### Task
Omitting all images, give the entries that follow again exactly as they read.

### Records to process
╔══

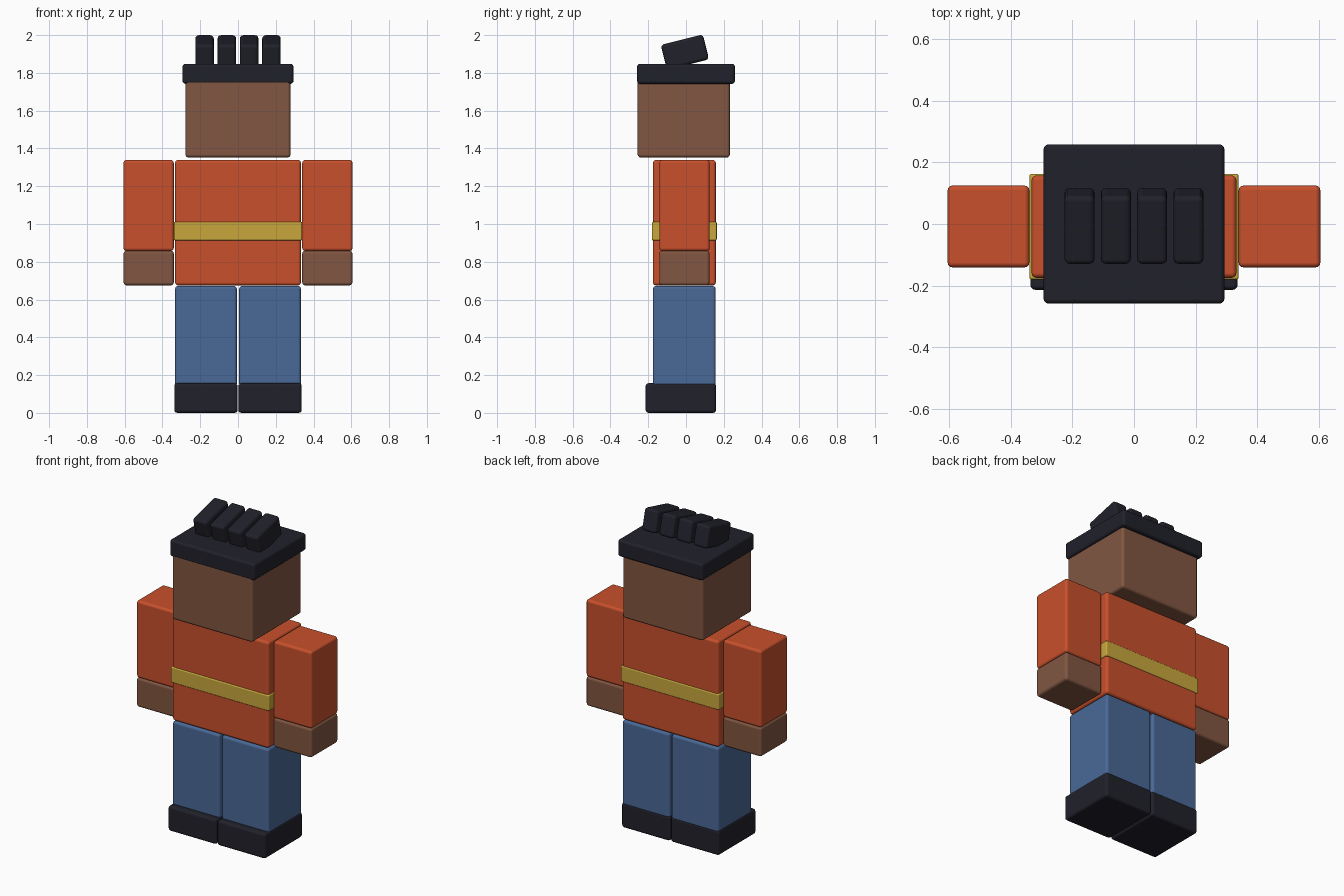
import bpy
import math

cube = bpy.data.objects.get("Cube")
if cube:
    bpy.data.objects.remove(cube, do_unlink=True)


def material(name, color):
    mat = bpy.data.materials.new(name)
    mat.use_nodes = True
    rgba = (*color, 1)
    mat.diffuse_color = rgba
    mat.node_tree.nodes["Principled BSDF"].inputs["Base Color"].default_value = rgba
    return mat


ORANGE = material("orange shirt", (0.58, 0.08, 0.025))
BROWN = material("brown skin", (0.22, 0.094, 0.053))
BLUE = material("blue denim", (0.067, 0.14, 0.305))
YELLOW = material("yellow belt", (0.58, 0.39, 0.046))
BLACK = material("near black", (0.015, 0.015, 0.024))


def block(name, mat, xs, ys, zs, bevel=0.016, tilt=0):
    """Rounded box between the given limits, tilted about its own x axis."""
    limits = (xs, ys, zs)
    centre = [(a + b) / 2 for a, b in limits]
    bpy.ops.mesh.primitive_cube_add(size=1, location=centre, rotation=(tilt, 0, 0))
    obj = bpy.context.object
    obj.name = name
    obj.scale = [b - a for a, b in limits]
    bpy.ops.object.transform_apply(location=False, rotation=False, scale=True)
    obj.data.materials.append(mat)
    mod = obj.modifiers.new("Rounded edges", 'BEVEL')
    mod.width = bevel
    mod.segments = 3
    mod.harden_normals = True
    bpy.ops.object.shade_smooth()
    return obj


def pair(name, mat, xs, ys, zs):
    """Left part at +x and its mirrored right part."""
    block("left_" + name, mat, xs, ys, zs)
    block("right_" + name, mat, (-xs[1], -xs[0]), ys, zs)


# Body
block("torso", ORANGE, (-0.333, 0.333), (-0.175, 0.158), (0.675, 1.339))
block("belt", YELLOW, (-0.34, 0.34), (-0.181, 0.163), (0.913, 1.012), 0.008)

# Limbs
pair("arm", ORANGE, (0.34, 0.606), (-0.141, 0.125), (0.857, 1.339))
pair("hand", BROWN, (0.34, 0.606), (-0.141, 0.125), (0.675, 0.859))
pair("leg", BLUE, (0.006, 0.333), (-0.175, 0.157), (0.14, 0.672))
pair("shoe", BLACK, (0.002, 0.337), (-0.214, 0.159), (0, 0.157))

# Head and hair
block("head", BROWN, (-0.278, 0.278), (-0.256, 0.232), (1.352, 1.77))
block("hair_slab", BLACK, (-0.294, 0.294), (-0.259, 0.259), (1.742, 1.848))

# Tilted hair tufts
for i in range(4):
    x = (i - 1.5) * 0.118
    block(f"hair_tuft_{i + 1}", BLACK, (x - 0.049, x + 0.049),
          (-0.121, 0.109), (1.842, 1.978), 0.018, math.radians(14))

╚══

### Output for this exercise
import bpy
import math

cube = bpy.data.objects.get("Cube")
if cube:
    bpy.data.objects.remove(cube, do_unlink=True)


def material(name, color):
    mat = bpy.data.materials.new(name)
    mat.use_nodes = True
    rgba = (*color, 1)
    mat.diffuse_color = rgba
    mat.node_tree.nodes["Principled BSDF"].inputs["Base Color"].default_value = rgba
    return mat


ORANGE = material("orange shirt", (0.58, 0.08, 0.025))
BROWN = material("brown skin", (0.22, 0.094, 0.053))
BLUE = material("blue denim", (0.067, 0.14, 0.305))
YELLOW = material("yellow belt", (0.58, 0.39, 0.046))
BLACK = material("near black", (0.015, 0.015, 0.024))


def block(name, mat, xs, ys, zs, bevel=0.016, tilt=0):
    """Rounded box between the given limits, tilted about its own x axis."""
    limits = (xs, ys, zs)
    centre = [(a + b) / 2 for a, b in limits]
    bpy.ops.mesh.primitive_cube_add(size=1, location=centre, rotation=(tilt, 0, 0))
    obj = bpy.context.object
    obj.name = name
    obj.scale = [b - a for a, b in limits]
    bpy.ops.object.transform_apply(location=False, rotation=False, scale=True)
    obj.data.materials.append(mat)
    mod = obj.modifiers.new("Rounded edges", 'BEVEL')
    mod.width = bevel
    mod.segments = 3
    mod.harden_normals = True
    bpy.ops.object.shade_smooth()
    return obj


def pair(name, mat, xs, ys, zs):
    """Left part at +x and its mirrored right part."""
    block("left_" + name, mat, xs, ys, zs)
    block("right_" + name, mat, (-xs[1], -xs[0]), ys, zs)


# Body
block("torso", ORANGE, (-0.333, 0.333), (-0.175, 0.158), (0.675, 1.339))
block("belt", YELLOW, (-0.34, 0.34), (-0.181, 0.163), (0.913, 1.012), 0.008)

# Limbs
pair("arm", ORANGE, (0.34, 0.606), (-0.141, 0.125), (0.857, 1.339))
pair("hand", BROWN, (0.34, 0.606), (-0.141, 0.125), (0.675, 0.859))
pair("leg", BLUE, (0.006, 0.333), (-0.175, 0.157), (0.14, 0.672))
pair("shoe", BLACK, (0.002, 0.337), (-0.214, 0.159), (0, 0.157))

# Head and hair
block("head", BROWN, (-0.278, 0.278), (-0.256, 0.232), (1.352, 1.77))
block("hair_slab", BLACK, (-0.294, 0.294), (-0.259, 0.259), (1.742, 1.848))

# Tilted hair tufts
for i in range(4):
    x = (i - 1.5) * 0.118
    block(f"hair_tuft_{i + 1}", BLACK, (x - 0.049, x + 0.049),
          (-0.121, 0.109), (1.842, 1.978), 0.018, math.radians(14))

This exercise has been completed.